- Community. Giving days are all about community, whether via a nationwide day of giving or a very targeted region. A community is a group of people that shares a common interest, they believe in each other. Communities talk. By promoting community, online giving days are empowering small, local nonprofits to take advantage of a community-led campaign. This gives small organizations new opportunity to raise online funds and receive money from large corporate matches that they would have otherwise not been exposed to.
- They are fun. People like fun. People like giving days. There is all sorts of gamification and competitive moves involved in an online giving day. From corporate match incentives to challenge boards, leaderboards and prizes. Sounds like a party, doesn’t it? They sort of are. Like I said, People like fun. That it itself is not really a remarkable concept. But oftentimes, in the world of fundraising, when we are talking about serious topics and are concerned about our campaigns portraying a certain level of sensitivity, we aren’t always able to incorporate fun-ness into the mix. Giving days give you that opportunity to make fundraising fun.
Giving days can be risky. You have to build a campaign around it, promote it, get volunteers involved, and find an online fundraising platform to make it happen.
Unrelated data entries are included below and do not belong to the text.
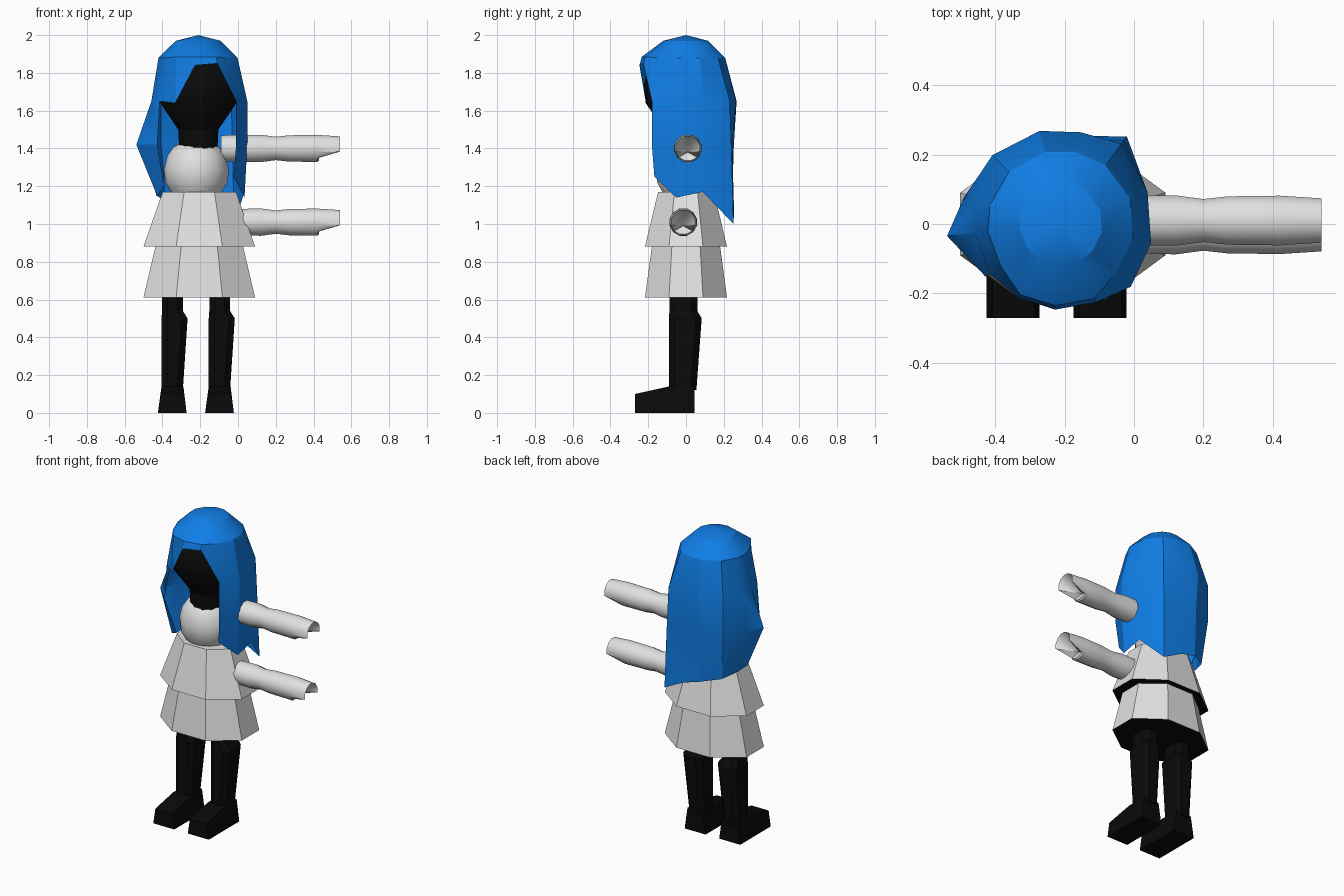
import bpy, bmesh, math
from mathutils import Vector

cube = bpy.data.objects.get("Cube")
if cube:
    bpy.data.objects.remove(cube, do_unlink=True)


def material(name, rgb):
    m = bpy.data.materials.new(name)
    m.use_nodes = True
    m.diffuse_color = (*rgb, 1)
    bsdf = m.node_tree.nodes["Principled BSDF"]
    bsdf.inputs["Base Color"].default_value = (*rgb, 1)
    bsdf.inputs["Roughness"].default_value = 0.8
    return m


BLUE = material("bright blue", (0.005, 0.21, 0.8))
GREY = material("light grey", (0.75, 0.75, 0.75))
BLACK = material("black", (0.003, 0.003, 0.003))
CX = -0.21  # body axis


def finish(bm, name, mats, smooth=None):
    bmesh.ops.remove_doubles(bm, verts=bm.verts, dist=1e-5)
    bmesh.ops.recalc_face_normals(bm, faces=bm.faces)
    me = bpy.data.meshes.new(name)
    bm.to_mesh(me)
    bm.free()
    ob = bpy.data.objects.new(name, me)
    bpy.context.collection.objects.link(ob)
    for m in mats:
        me.materials.append(m)
    if smooth:
        bpy.ops.object.select_all(action='DESELECT')
        ob.select_set(True)
        bpy.context.view_layer.objects.active = ob
        bpy.ops.object.shade_smooth_by_angle(angle=math.radians(smooth))
    return ob


def loft(name, rings, mats, smooth=None, caps=(True, True), tip=None):
    """Bridge closed rings of equal length; an optional tip fans the last ring."""
    bm = bmesh.new()
    vs = [[bm.verts.new(p) for p in r] for r in rings]
    n = len(rings[0])
    for a, b in zip(vs, vs[1:]):
        for i in range(n):
            j = (i + 1) % n
            bm.faces.new((a[i], a[j], b[j], b[i]))
    if caps[0]:
        bm.faces.new(vs[0])
    if tip:
        t = bm.verts.new(tip)
        for i in range(n):
            bm.faces.new((vs[-1][i], vs[-1][(i + 1) % n], t))
    elif caps[1]:
        bm.faces.new(vs[-1])
    return finish(bm, name, mats, smooth)


def ellipse(cx, cy, z, rx, ry, n, start=0.0):
    return [(cx + rx * math.cos(start + math.tau * i / n),
             cy + ry * math.sin(start + math.tau * i / n), z) for i in range(n)]


# Head and neck
head_profile = [(1.40, 0.105), (1.50, 0.11), (1.64, 0.208), (1.74, 0.218),
                (1.82, 0.195), (1.89, 0.13), (1.93, 0.04)]
loft("head", [ellipse(CX, -0.012, z, r, r, 12, math.pi / 12) for z, r in head_profile],
     [BLACK], 30)

# Rounded chest
chest_profile = [(1.14, 0.08), (1.17, 0.135), (1.22, 0.165), (1.29, 0.172),
                 (1.36, 0.155), (1.41, 0.12), (1.43, 0.08)]
loft("chest", [ellipse(-0.22, 0, z, r, r * 0.95, 14) for z, r in chest_profile],
     [GREY], 30)

# Two octagonal skirt tiers with dark undersides
for name, top, bottom, rx, ry in (("upper_skirt", 1.17, 0.88, 0.21, 0.16),
                                  ("lower_skirt", 0.885, 0.61, 0.25, 0.195)):
    skirt = loft(name, [ellipse(-0.205, 0, bottom, 0.32, 0.235, 8, math.pi / 8),
                        ellipse(-0.205, 0, top, rx, ry, 8, math.pi / 8)],
                 [GREY, BLACK])
    for f in skirt.data.polygons:
        f.material_index = 1 if f.normal.z < -0.9 else 0


# Arms, with a scooped hand end that reaches further along its upper side
def arm(name, x0, cy, cz):
    n = 12
    angles = [math.tau * (i + 0.5) / n for i in range(n)]
    rings = [[(x, cy + r * math.cos(a), cz + r * math.sin(a)) for a in angles]
             for x, r in ((x0, 0.072), (0.12, 0.075), (0.2, 0.064), (0.27, 0.072), (0.42, 0.074))]
    rings.append([(0.54 if math.sin(a) > -0.3 else 0.43,
                   cy + 0.066 * math.cos(a), cz + 0.066 * math.sin(a)) for a in angles])
    loft(name, rings, [GREY], 30, tip=(0.41, cy, cz - 0.02))


arm("upper_arm", -0.09, 0.01, 1.40)
arm("lower_arm", 0.0, -0.015, 1.01)


# Legs and wedge shoes
def rect(x0, x1, y0, y1, z, c=0.0):
    """Rectangle with optional chamfered corners."""
    if not c:
        return [(x0, y0, z), (x1, y0, z), (x1, y1, z), (x0, y1, z)]
    return [(x0 + c, y0, z), (x1 - c, y0, z), (x1, y0 + c, z), (x1, y1 - c, z),
            (x1 - c, y1, z), (x0 + c, y1, z), (x0, y1 - c, z), (x0, y0 + c, z)]


for side, x in (("right", -0.347), ("left", -0.097)):
    loft(side + "_leg", [
        rect(x - 0.058, x + 0.055, -0.09, 0.055, 0.12, 0.03),
        rect(x - 0.058, x + 0.08, -0.09, 0.083, 0.50, 0.03),
        rect(x - 0.055, x + 0.055, -0.088, 0.06, 0.54, 0.03),
        rect(x - 0.055, x + 0.055, -0.088, 0.06, 0.63, 0.03)], [BLACK])
    bm = bmesh.new()
    sections = []
    for y, h, wt in ((0.045, 0.14, 0.055), (-0.09, 0.14, 0.058), (-0.27, 0.10, 0.062)):
        sections.append([bm.verts.new(p) for p in (
            (x - 0.077, y, 0), (x + 0.075, y, 0), (x + wt, y, h), (x - wt, y, h))])
    for a, b in zip(sections, sections[1:]):
        for i in range(4):
            j = (i + 1) % 4
            bm.faces.new((a[i], a[j], b[j], b[i]))
    bm.faces.new(sections[0])
    bm.faces.new(sections[-1])
    finish(bm, side + "_shoe", [BLACK])

# Hair: long locks as (angle, radius high, radius middle, radius at hem, hem height)
locks = [(-42, 0.27, 0.27, 0.25, 1.25), (-12, 0.265, 0.265, 0.25, 1.14),
         (20, 0.265, 0.265, 0.26, 1.17), (53, 0.29, 0.30, 0.315, 1.00),
         (78, 0.27, 0.25, 0.26, 1.07), (103, 0.275, 0.26, 0.25, 1.10),
         (135, 0.28, 0.28, 0.24, 1.12), (165, 0.25, 0.29, 0.23, 1.15),
         (186, 0.25, 0.33, 0.22, 1.15), (215, 0.25, 0.265, 0.22, 1.20)]
# Fringe over the forehead as (angle, radius, edge height)
fringe = [(240, 0.245, 1.64), (266, 0.247, 1.84), (294, 0.247, 1.85)]


def polar(angle, r, z):
    a = math.radians(angle)
    return Vector((CX + r * math.cos(a), r * math.sin(a), z))


columns = []
for a, r1, r2, r3, z3 in locks:
    columns.append([polar(a, 0.12, 1.97), polar(a, 0.212, 1.88), polar(a, r1, 1.65),
                    polar(a, r2, 1.42), polar(a, r3, z3)])
for a, r, z in fringe:
    columns.append([polar(a, 0.12, 1.97), polar(a, 0.235, 1.885), polar(a, r, z)])

bm = bmesh.new()
crown = bm.verts.new((CX, 0, 2.0))
cols = [[bm.verts.new(p) for p in c] for c in columns]
for i, a in enumerate(cols):
    b = cols[(i + 1) % len(cols)]
    bm.faces.new((crown, a[0], b[0]))
    for k in range(min(len(a), len(b)) - 1):
        bm.faces.new((a[k], a[k + 1], b[k + 1], b[k]))
finish(bm, "hair", [BLUE], 25)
It takes effort. But, what we are seeing in so many cases, more and more each day, is that the risk is worth the reward. Many giving days are raising millions of dollars in the span of 24 hours. One of the brightest purple cows in the pasture is the North Texas Giving Day. On September 22, the 8th annual event raised a record-breaking $37.3 million! That is seriously remarkable! These events are happening across America and are picking up more steam than ever before. See the rest of our Fall Giving Day lineup here.
Considering participating in a giving day, but need more information? If you are a community foundation and interested in hosting a day for your community, read 10 Reasons Community Foundations Should Get Involved in a Giving Day. If you are a nonprofit and interested in participating in an event, read 10 Reasons Nonprofits Should Get Involved in a Giving Day.
This time of year gives us a unique opportunity to combine two purple cows: #GivingTuesday and Giving days! Many organizations choose to host a #GivingTuesday giving day event. I invite you to join our webinar on October 4 to learn how to plan your #GivingTuesday event. Register here.
Whatever you decide, find your purple cow, jump on, hold on tight and be remarkable.